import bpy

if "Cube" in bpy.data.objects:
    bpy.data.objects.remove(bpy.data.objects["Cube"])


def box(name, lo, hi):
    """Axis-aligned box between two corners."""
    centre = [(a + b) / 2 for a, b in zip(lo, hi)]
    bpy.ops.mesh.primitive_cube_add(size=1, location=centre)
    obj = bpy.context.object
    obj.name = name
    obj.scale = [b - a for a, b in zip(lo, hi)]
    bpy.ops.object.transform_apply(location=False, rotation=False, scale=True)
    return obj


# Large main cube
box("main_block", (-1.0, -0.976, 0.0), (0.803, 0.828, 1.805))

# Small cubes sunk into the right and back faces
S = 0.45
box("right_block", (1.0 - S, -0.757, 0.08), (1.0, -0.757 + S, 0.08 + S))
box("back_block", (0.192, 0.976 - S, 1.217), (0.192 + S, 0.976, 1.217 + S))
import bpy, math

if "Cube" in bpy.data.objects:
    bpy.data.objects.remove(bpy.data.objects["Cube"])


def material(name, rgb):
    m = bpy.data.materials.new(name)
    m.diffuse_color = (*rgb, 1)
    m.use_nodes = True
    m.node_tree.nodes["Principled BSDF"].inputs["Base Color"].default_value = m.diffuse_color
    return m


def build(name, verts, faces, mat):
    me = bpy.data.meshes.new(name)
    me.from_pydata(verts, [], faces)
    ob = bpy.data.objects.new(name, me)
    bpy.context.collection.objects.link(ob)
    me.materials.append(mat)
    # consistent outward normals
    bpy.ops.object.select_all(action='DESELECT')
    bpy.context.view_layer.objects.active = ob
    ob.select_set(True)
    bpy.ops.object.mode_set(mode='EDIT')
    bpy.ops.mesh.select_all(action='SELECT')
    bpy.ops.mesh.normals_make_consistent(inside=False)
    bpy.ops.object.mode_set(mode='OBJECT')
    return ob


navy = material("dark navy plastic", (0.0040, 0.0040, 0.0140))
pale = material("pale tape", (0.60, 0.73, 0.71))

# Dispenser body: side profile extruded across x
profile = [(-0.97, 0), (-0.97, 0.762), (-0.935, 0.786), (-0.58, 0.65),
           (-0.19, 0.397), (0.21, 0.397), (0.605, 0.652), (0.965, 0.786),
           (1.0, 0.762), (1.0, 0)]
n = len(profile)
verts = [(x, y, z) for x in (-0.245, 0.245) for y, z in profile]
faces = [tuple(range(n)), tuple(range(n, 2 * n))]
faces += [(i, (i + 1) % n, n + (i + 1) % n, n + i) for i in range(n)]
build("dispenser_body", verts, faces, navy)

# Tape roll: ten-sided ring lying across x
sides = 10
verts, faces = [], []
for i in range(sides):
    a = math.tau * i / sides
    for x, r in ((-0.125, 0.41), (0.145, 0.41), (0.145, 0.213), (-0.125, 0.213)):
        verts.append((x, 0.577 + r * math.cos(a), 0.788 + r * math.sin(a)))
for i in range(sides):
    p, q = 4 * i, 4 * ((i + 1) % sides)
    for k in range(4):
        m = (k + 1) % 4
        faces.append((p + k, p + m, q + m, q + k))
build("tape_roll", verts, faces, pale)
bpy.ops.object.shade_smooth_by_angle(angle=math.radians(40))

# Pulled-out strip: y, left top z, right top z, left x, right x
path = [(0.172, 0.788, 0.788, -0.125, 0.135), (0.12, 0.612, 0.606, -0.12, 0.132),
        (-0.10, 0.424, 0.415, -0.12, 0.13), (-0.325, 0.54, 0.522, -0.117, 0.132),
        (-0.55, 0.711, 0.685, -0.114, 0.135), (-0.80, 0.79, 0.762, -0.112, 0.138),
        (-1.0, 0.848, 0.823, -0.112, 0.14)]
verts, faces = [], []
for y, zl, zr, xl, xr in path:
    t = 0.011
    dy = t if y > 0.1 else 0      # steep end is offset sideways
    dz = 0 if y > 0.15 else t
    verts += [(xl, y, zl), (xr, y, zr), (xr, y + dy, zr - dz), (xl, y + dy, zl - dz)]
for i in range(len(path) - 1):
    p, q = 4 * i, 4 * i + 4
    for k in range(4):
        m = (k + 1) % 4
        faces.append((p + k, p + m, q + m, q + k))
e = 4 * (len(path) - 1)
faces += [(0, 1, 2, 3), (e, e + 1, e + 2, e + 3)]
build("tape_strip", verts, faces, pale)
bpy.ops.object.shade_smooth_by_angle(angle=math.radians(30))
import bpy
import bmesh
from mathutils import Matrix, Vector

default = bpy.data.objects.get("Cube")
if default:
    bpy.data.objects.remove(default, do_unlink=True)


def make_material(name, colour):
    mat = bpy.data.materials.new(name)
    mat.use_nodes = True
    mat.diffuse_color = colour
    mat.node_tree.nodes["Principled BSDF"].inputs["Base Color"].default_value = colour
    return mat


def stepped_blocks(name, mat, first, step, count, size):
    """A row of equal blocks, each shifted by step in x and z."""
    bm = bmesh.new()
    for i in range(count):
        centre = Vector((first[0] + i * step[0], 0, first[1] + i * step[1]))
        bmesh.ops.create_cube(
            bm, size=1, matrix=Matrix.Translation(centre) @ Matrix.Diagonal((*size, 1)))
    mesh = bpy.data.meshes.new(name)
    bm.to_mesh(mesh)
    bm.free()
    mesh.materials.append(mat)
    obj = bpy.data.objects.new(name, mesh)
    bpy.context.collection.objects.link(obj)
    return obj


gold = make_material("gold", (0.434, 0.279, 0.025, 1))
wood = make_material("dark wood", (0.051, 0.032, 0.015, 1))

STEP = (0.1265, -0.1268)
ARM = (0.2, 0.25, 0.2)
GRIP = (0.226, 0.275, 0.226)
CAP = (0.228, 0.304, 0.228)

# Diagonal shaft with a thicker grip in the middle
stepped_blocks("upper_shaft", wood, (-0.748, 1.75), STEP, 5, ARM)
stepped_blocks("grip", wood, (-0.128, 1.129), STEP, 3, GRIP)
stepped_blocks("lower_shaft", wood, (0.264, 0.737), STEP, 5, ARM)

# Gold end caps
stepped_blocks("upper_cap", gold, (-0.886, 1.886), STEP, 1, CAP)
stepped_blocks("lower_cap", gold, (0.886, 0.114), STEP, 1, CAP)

++++++

REQUIREMENT:
Repeat the data in its entirety, character for character.

RESULT BELOW:
import bpy

if "Cube" in bpy.data.objects:
    bpy.data.objects.remove(bpy.data.objects["Cube"])


def box(name, lo, hi):
    """Axis-aligned box between two corners."""
    centre = [(a + b) / 2 for a, b in zip(lo, hi)]
    bpy.ops.mesh.primitive_cube_add(size=1, location=centre)
    obj = bpy.context.object
    obj.name = name
    obj.scale = [b - a for a, b in zip(lo, hi)]
    bpy.ops.object.transform_apply(location=False, rotation=False, scale=True)
    return obj


# Large main cube
box("main_block", (-1.0, -0.976, 0.0), (0.803, 0.828, 1.805))

# Small cubes sunk into the right and back faces
S = 0.45
box("right_block", (1.0 - S, -0.757, 0.08), (1.0, -0.757 + S, 0.08 + S))
box("back_block", (0.192, 0.976 - S, 1.217), (0.192 + S, 0.976, 1.217 + S))
import bpy, math

if "Cube" in bpy.data.objects:
    bpy.data.objects.remove(bpy.data.objects["Cube"])


def material(name, rgb):
    m = bpy.data.materials.new(name)
    m.diffuse_color = (*rgb, 1)
    m.use_nodes = True
    m.node_tree.nodes["Principled BSDF"].inputs["Base Color"].default_value = m.diffuse_color
    return m


def build(name, verts, faces, mat):
    me = bpy.data.meshes.new(name)
    me.from_pydata(verts, [], faces)
    ob = bpy.data.objects.new(name, me)
    bpy.context.collection.objects.link(ob)
    me.materials.append(mat)
    # consistent outward normals
    bpy.ops.object.select_all(action='DESELECT')
    bpy.context.view_layer.objects.active = ob
    ob.select_set(True)
    bpy.ops.object.mode_set(mode='EDIT')
    bpy.ops.mesh.select_all(action='SELECT')
    bpy.ops.mesh.normals_make_consistent(inside=False)
    bpy.ops.object.mode_set(mode='OBJECT')
    return ob


navy = material("dark navy plastic", (0.0040, 0.0040, 0.0140))
pale = material("pale tape", (0.60, 0.73, 0.71))

# Dispenser body: side profile extruded across x
profile = [(-0.97, 0), (-0.97, 0.762), (-0.935, 0.786), (-0.58, 0.65),
           (-0.19, 0.397), (0.21, 0.397), (0.605, 0.652), (0.965, 0.786),
           (1.0, 0.762), (1.0, 0)]
n = len(profile)
verts = [(x, y, z) for x in (-0.245, 0.245) for y, z in profile]
faces = [tuple(range(n)), tuple(range(n, 2 * n))]
faces += [(i, (i + 1) % n, n + (i + 1) % n, n + i) for i in range(n)]
build("dispenser_body", verts, faces, navy)

# Tape roll: ten-sided ring lying across x
sides = 10
verts, faces = [], []
for i in range(sides):
    a = math.tau * i / sides
    for x, r in ((-0.125, 0.41), (0.145, 0.41), (0.145, 0.213), (-0.125, 0.213)):
        verts.append((x, 0.577 + r * math.cos(a), 0.788 + r * math.sin(a)))
for i in range(sides):
    p, q = 4 * i, 4 * ((i + 1) % sides)
    for k in range(4):
        m = (k + 1) % 4
        faces.append((p + k, p + m, q + m, q + k))
build("tape_roll", verts, faces, pale)
bpy.ops.object.shade_smooth_by_angle(angle=math.radians(40))

# Pulled-out strip: y, left top z, right top z, left x, right x
path = [(0.172, 0.788, 0.788, -0.125, 0.135), (0.12, 0.612, 0.606, -0.12, 0.132),
        (-0.10, 0.424, 0.415, -0.12, 0.13), (-0.325, 0.54, 0.522, -0.117, 0.132),
        (-0.55, 0.711, 0.685, -0.114, 0.135), (-0.80, 0.79, 0.762, -0.112, 0.138),
        (-1.0, 0.848, 0.823, -0.112, 0.14)]
verts, faces = [], []
for y, zl, zr, xl, xr in path:
    t = 0.011
    dy = t if y > 0.1 else 0      # steep end is offset sideways
    dz = 0 if y > 0.15 else t
    verts += [(xl, y, zl), (xr, y, zr), (xr, y + dy, zr - dz), (xl, y + dy, zl - dz)]
for i in range(len(path) - 1):
    p, q = 4 * i, 4 * i + 4
    for k in range(4):
        m = (k + 1) % 4
        faces.append((p + k, p + m, q + m, q + k))
e = 4 * (len(path) - 1)
faces += [(0, 1, 2, 3), (e, e + 1, e + 2, e + 3)]
build("tape_strip", verts, faces, pale)
bpy.ops.object.shade_smooth_by_angle(angle=math.radians(30))
import bpy
import bmesh
from mathutils import Matrix, Vector

default = bpy.data.objects.get("Cube")
if default:
    bpy.data.objects.remove(default, do_unlink=True)


def make_material(name, colour):
    mat = bpy.data.materials.new(name)
    mat.use_nodes = True
    mat.diffuse_color = colour
    mat.node_tree.nodes["Principled BSDF"].inputs["Base Color"].default_value = colour
    return mat


def stepped_blocks(name, mat, first, step, count, size):
    """A row of equal blocks, each shifted by step in x and z."""
    bm = bmesh.new()
    for i in range(count):
        centre = Vector((first[0] + i * step[0], 0, first[1] + i * step[1]))
        bmesh.ops.create_cube(
            bm, size=1, matrix=Matrix.Translation(centre) @ Matrix.Diagonal((*size, 1)))
    mesh = bpy.data.meshes.new(name)
    bm.to_mesh(mesh)
    bm.free()
    mesh.materials.append(mat)
    obj = bpy.data.objects.new(name, mesh)
    bpy.context.collection.objects.link(obj)
    return obj


gold = make_material("gold", (0.434, 0.279, 0.025, 1))
wood = make_material("dark wood", (0.051, 0.032, 0.015, 1))

STEP = (0.1265, -0.1268)
ARM = (0.2, 0.25, 0.2)
GRIP = (0.226, 0.275, 0.226)
CAP = (0.228, 0.304, 0.228)

# Diagonal shaft with a thicker grip in the middle
stepped_blocks("upper_shaft", wood, (-0.748, 1.75), STEP, 5, ARM)
stepped_blocks("grip", wood, (-0.128, 1.129), STEP, 3, GRIP)
stepped_blocks("lower_shaft", wood, (0.264, 0.737), STEP, 5, ARM)

# Gold end caps
stepped_blocks("upper_cap", gold, (-0.886, 1.886), STEP, 1, CAP)
stepped_blocks("lower_cap", gold, (0.886, 0.114), STEP, 1, CAP)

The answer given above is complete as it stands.